In his latest online column for Time magazine, Drucker Institute Executive Director Rick Wartzman writes about how Intel is now “manufacturing and shipping only ‘conflict-free’ microprocessors—that is, computer chips devoid of minerals that come from those mines that pass their profits on to warlords” in the eastern Congo and other violence-ravaged parts of Africa.
“At a most basic level,” Wartzman writes, “Intel’s initiative is a reminder that businesses do not exist in a vacuum and that many of their everyday decisions ripple far out into the world—a notion that [Peter] Drucker spelled out in The Practice of Management, long before the term ‘social responsibility’ first came into fashion.”
Some observers, Wartzman notes, “have dismissed Intel’s efforts,” pointing out that it has been “motivated, at least in part, by a 2010 law that requires companies to publicly disclose whether their products contain conflict minerals.” Intel and others, they say, fear bad publicity.
“But so what?” Wartzman asks. “If customers care about this issue—and I sure hope they do—then what is wrong with trying to give them what they value in this regard?

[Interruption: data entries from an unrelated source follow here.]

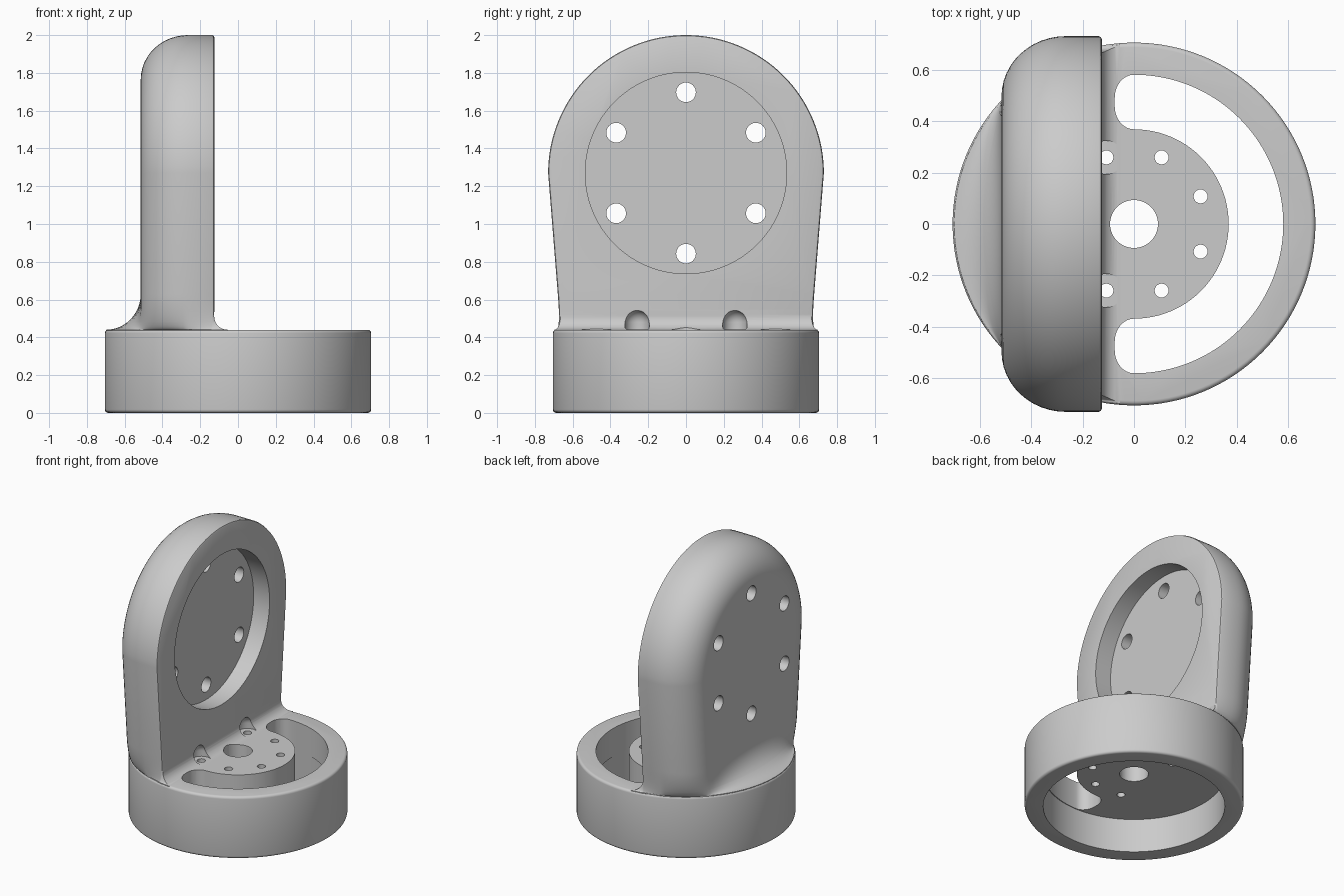
import bpy, bmesh, math
from math import cos, sin, pi, sqrt
from mathutils import Matrix

if "Cube" in bpy.data.objects:
    bpy.data.objects.remove(bpy.data.objects["Cube"])

grey = bpy.data.materials.new("light_grey")
grey.diffuse_color = (0.6, 0.6, 0.6, 1)
grey.use_nodes = True
grey.node_tree.nodes["Principled BSDF"].inputs["Base Color"].default_value = grey.diffuse_color


def to_object(bm, name):
    bmesh.ops.recalc_face_normals(bm, faces=bm.faces[:])
    me = bpy.data.meshes.new(name)
    bm.to_mesh(me)
    bm.free()
    ob = bpy.data.objects.new(name, me)
    bpy.context.collection.objects.link(ob)
    me.materials.append(grey)
    return ob


def loft(name, rings):
    """Closed solid through equal-length point rings."""
    bm = bmesh.new()
    vs = [[bm.verts.new(p) for p in r] for r in rings]
    n = len(vs[0])
    for a, b in zip(vs, vs[1:]):
        for i in range(n):
            j = (i + 1) % n
            bm.faces.new((a[i], a[j], b[j], b[i]))
    bm.faces.new(vs[0][::-1])
    bm.faces.new(vs[-1])
    return to_object(bm, name)


def circle(r, z, n=128, cx=0, cy=0):
    return [(cx + r * cos(2 * pi * i / n), cy + r * sin(2 * pi * i / n), z) for i in range(n)]


def cyl_z(name, r, z0, z1, n=32, cx=0, cy=0):
    return loft(name, [circle(r, z0, n, cx, cy), circle(r, z1, n, cx, cy)])


def cyl_x(name, r, x0, x1, cy, cz, n=32):
    return loft(name, [[(x, cy + a, cz + b) for a, b, _ in circle(r, 0, n)] for x in (x0, x1)])


def boolean(target, tool, op):
    m = target.modifiers.new("bool", 'BOOLEAN')
    m.operation, m.solver, m.object = op, 'EXACT', tool
    bpy.context.view_layer.objects.active = target
    bpy.ops.object.modifier_apply(modifier=m.name)
    bpy.data.objects.remove(tool)


# round base with softened rims
R, H, b = 0.705, 0.44, 0.018
rings = []
for k in range(5):
    a = k * pi / 8
    rings.append(circle(R - b + b * sin(a), b - b * cos(a)))
for k in range(5):
    a = k * pi / 8
    rings.append(circle(R - b + b * cos(a), H - b + b * sin(a)))
base = loft("bracket", rings)

# upright: outline insets along the thickness, from front face to rounded back
XF, XB, CZ, RT, ZF = -0.125, -0.515, 1.27, 0.73, 0.63
RX, RY = 0.25, 0.235
sections = [(XF, 0.012), (XF - 0.004, 0.004), (XF - 0.012, 0)]
for k in range(13):
    a = k * pi / 24
    sections.append((XB + RX - RX * sin(a), RY - RY * cos(a)))
width = lambda z: RT - 0.08 * (CZ - z)

bm = bmesh.new()
NA, NM = 64, 16
cols = []
for x, d in sections:
    pts = [(x, width(ZF) - d, ZF)]
    for k in range(NA + 1):
        a = pi * k / NA
        pts.append((x, (RT - d) * cos(a), CZ + (RT - d) * sin(a)))
    pts.append((x, -(width(ZF) - d), ZF))
    cols.append([bm.verts.new(p) for p in pts])
for a, c in zip(cols, cols[1:]):
    for i in range(len(a) - 1):
        bm.faces.new((a[i], a[i + 1], c[i + 1], c[i]))
yb = width(ZF) - RY
mids = [bm.verts.new((XB, yb * (1 - 2 * k / NM), ZF)) for k in range(1, NM)]
bm.faces.new(cols[0])
bm.faces.new(cols[-1] + mids[::-1])

# root fillet: horizontal slices flowing from the upright into the base rim
ring = [c[0] for c in cols] + mids + [c[-1] for c in cols[::-1]]
shape = [(v.co.x, v.co.y) for v in ring]


def flare(z, r):
    t = min(max((z - H) / r, 0), 1)
    return 1 - sqrt(max(0, 1 - (1 - t) ** 2))


levels = [H + (ZF - H) * (1 - k / 14) for k in range(1, 12)]
levels += [H + 0.075 * f for f in (0.5, 0.35, 0.22, 0.12, 0.05, 0.015, 0)] + [H - 0.04]
levels.sort(reverse=True)
for z in levels:
    new = []
    s = width(z) / width(ZF)
    f, g = flare(z, ZF - H), flare(z, 0.075)
    for i, (x, y) in enumerate(shape):
        y *= s
        if i in (0, len(shape) - 1):
            x += 0.075 * g
        q = 0.699 / math.hypot(x, y)
        new.append(bm.verts.new((x + (x * q - x) * f, y + (y * q - y) * f, z)))
    for i in range(len(ring)):
        j = (i + 1) % len(ring)
        bm.faces.new((ring[i], ring[j], new[j], new[i]))
    ring = new
bm.faces.new(ring)
upright = to_object(bm, "upright")
boolean(base, upright, 'UNION')

# hollow underside
boolean(base, cyl_z("cavity", 0.585, -0.1, 0.24, 128), 'DIFFERENCE')

# C-shaped slot around the hub
c = [(0.58 * cos(a), 0.58 * sin(a)) for a in [-pi / 2 + pi * k / 64 for k in range(65)]]
end = [(0.075 * cos(a), 0.49 + 0.09 * sin(a)) for a in [pi / 2 + pi * k / 16 for k in range(1, 9)]]
end += [(0.075 * cos(a), 0.458 + 0.09 * sin(a)) for a in [pi + pi * k / 16 for k in range(0, 8)]]
hub = [(0.368 * cos(a), 0.368 * sin(a)) for a in [pi / 2 - pi * k / 48 for k in range(49)]]
outline = c + end + hub + [(x, -y) for x, y in end[::-1]]
boolean(base, loft("slot", [[(x, y, z) for x, y in outline] for z in (0.2, 0.6)]), 'DIFFERENCE')

# hub bore, screw holes, and domed pockets in the upright's foot
boolean(base, cyl_z("bore", 0.093, 0.1, 0.6, 48), 'DIFFERENCE')
for side in (1, -1):
    hx, hy = 0.28 * cos(math.radians(112.5)), side * 0.28 * sin(math.radians(112.5))
    dome = [circle(0.065, H + 0.001, 32, hx, hy)]
    dome += [circle(0.065 * cos(k * pi / 17), 0.48 + 0.065 * sin(k * pi / 17), 32, hx, hy) for k in range(9)]
    boolean(base, loft("pocket", dome), 'DIFFERENCE')
    for deg in (22.5, 67.5, 112.5):
        a = math.radians(deg)
        boolean(base, cyl_z("screw_hole", 0.027, 0.1, 0.47, 24, 0.28 * cos(a), side * 0.28 * sin(a)), 'DIFFERENCE')

# round recess with six through holes
boolean(base, cyl_x("recess", 0.533, XF - 0.125, 0.1, 0, CZ, 128), 'DIFFERENCE')
for k in range(6):
    a = pi / 2 + k * pi / 3
    boolean(base, cyl_x("bolt_hole", 0.052, -0.7, 0, 0.427 * cos(a), CZ + 0.427 * sin(a)), 'DIFFERENCE')

bpy.ops.object.select_all(action='DESELECT')
base.select_set(True)
bpy.context.view_layer.objects.active = base
bpy.ops.object.shade_smooth_by_angle(angle=math.radians(32))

What’s the problem with using ‘conflict free’ as a marketing advantage?”
“The ideal approach,” Drucker declared, “is to make the elimination of impacts into a profitable business opportunity.”
Concludes Wartzman: “If Intel attracts customers as a result” of its action, “that should be a cause for celebration, not cynicism.”